“There are plenty of examples of what not to do here” says Shine Murphy by way of introduction to the Rainbow Homestead. “We just keep on learning and once we have learnt, we like to share our knowledge” adds Sam Rose.
They are certainly doing plenty right, however. Living ‘off the grid’ for the past few years, generating all the energy they need from a couple of solar panels, fireplaces and a parabolic sunstove, is pretty impressive.
They have a flourishing food garden which supplies their community of ten with fresh greens and vegetables. Situated on a sunny slope, deep swales catch all the water which falls, rather than allowing it to drain away into the valley. Nitrogen fixing acacias, and fruit trees, are planted on the ridges, providing some shade and shelter from hail as well as biomass when they are felled (‘chop and drop’ is what Shine calls it) into the swales.
Compost heaps are everywhere around the garden. “This soil is quite dreadful” says Shine, “In the beginning I couldn’t even bear to plant little seedlings into it – I felt so sorry for them.” Much effort is put into building the soil.

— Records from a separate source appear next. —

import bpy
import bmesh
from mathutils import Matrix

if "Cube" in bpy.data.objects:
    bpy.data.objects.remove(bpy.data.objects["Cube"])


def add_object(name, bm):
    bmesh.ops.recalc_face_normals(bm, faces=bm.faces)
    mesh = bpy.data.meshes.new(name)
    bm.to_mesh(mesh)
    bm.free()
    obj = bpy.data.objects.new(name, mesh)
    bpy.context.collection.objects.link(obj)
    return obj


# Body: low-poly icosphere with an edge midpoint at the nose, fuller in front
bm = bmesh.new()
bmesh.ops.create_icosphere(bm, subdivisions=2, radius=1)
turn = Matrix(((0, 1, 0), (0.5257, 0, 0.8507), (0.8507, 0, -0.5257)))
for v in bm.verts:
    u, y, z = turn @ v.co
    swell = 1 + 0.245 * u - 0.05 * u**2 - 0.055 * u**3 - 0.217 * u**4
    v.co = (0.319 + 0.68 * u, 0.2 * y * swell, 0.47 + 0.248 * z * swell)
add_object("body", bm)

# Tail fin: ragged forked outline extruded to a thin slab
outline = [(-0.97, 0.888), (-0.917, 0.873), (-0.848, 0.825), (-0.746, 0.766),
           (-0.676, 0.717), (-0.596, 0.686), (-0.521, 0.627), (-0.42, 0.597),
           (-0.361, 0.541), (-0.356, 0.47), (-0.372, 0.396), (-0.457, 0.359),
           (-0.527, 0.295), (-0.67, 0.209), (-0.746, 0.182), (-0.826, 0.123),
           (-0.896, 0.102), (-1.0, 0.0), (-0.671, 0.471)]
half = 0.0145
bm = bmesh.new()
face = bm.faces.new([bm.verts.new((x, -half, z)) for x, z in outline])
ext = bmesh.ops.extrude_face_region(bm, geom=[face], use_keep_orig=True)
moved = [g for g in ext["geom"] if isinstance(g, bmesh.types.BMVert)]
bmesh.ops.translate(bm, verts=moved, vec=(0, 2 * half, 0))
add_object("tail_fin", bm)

Comfrey, which mines minerals from deep in the ground, is planted everywhere and used to make comfrey tea – an extremely good fertilizer and also added to the compost heaps. There is a small worm farm to create vermi-compost and worm tea, and the composting toilets the family use provide lots of good organic matter which is worked into the garden beds. Very little is taken off site – everything goes back into the soil.
A bee hive is close by as the importance of bees in a garden cannot be over emphasised. The first harvest of Rainbow honey was gathered recently and Katie was thrilled to recieve a golden jar. Lots of fragrant Buddleja shrubs are planted as wind breaks, which along with Ouhout, Polygala myrtifolia and Halleria lucida provide nectar for the bees and birds. “I am starting a food forest, which will eventually look after itself and create soil all on it’s own” Shine says.
Rainbow Homestead is very welcoming to anyone who would like to learn about sustainability and permaculture while they work. There is an overwhelming sense of abundance here, underpinned by the philosophy of “Live Simply so that others may Simply Live”. I’ll certainly be back.
Read about some of my other food hero friends in the Midlands here: http://www.foodwithastory.co.za/Blog/541/So-much-more-than-great-food—the-Midlands